* [Required action]:
Filter these entries down to lines holding "bmesh".

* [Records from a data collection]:

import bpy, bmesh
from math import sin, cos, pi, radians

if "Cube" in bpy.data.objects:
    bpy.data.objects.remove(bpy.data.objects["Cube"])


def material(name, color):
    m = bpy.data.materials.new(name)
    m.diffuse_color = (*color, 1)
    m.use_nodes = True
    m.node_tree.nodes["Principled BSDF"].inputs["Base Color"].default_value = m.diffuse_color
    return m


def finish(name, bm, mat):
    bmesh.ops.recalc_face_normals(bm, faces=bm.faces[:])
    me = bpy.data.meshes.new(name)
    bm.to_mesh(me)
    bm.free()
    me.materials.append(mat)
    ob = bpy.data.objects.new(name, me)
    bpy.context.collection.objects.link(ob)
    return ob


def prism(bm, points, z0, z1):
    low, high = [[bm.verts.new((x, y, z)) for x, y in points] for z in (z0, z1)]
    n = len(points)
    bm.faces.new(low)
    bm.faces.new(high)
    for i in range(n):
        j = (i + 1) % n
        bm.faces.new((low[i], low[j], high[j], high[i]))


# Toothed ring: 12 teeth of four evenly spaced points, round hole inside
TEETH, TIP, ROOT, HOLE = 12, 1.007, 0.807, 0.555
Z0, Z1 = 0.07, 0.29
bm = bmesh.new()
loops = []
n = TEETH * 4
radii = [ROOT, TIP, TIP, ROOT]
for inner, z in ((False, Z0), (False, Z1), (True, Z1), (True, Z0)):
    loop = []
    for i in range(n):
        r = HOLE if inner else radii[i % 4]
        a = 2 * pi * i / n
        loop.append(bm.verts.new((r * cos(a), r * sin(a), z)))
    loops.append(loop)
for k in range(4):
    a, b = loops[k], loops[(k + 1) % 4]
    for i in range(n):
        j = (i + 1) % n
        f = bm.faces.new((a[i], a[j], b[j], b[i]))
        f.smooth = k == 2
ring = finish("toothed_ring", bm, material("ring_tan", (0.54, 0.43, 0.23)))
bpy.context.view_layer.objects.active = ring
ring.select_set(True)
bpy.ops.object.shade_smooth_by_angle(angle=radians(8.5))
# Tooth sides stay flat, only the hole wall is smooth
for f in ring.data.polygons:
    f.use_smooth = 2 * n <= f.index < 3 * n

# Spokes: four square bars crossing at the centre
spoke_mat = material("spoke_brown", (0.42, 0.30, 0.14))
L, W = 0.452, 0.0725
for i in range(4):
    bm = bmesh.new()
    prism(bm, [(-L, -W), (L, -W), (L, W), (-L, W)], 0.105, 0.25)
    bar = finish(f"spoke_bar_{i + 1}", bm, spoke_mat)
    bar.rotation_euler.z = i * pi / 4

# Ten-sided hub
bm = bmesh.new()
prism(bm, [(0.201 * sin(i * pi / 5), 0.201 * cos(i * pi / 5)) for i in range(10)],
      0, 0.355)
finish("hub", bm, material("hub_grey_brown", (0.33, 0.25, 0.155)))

* [Solution]:
import bpy, bmesh
    bmesh.ops.recalc_face_normals(bm, faces=bm.faces[:])
bm = bmesh.new()
    bm = bmesh.new()
bm = bmesh.new()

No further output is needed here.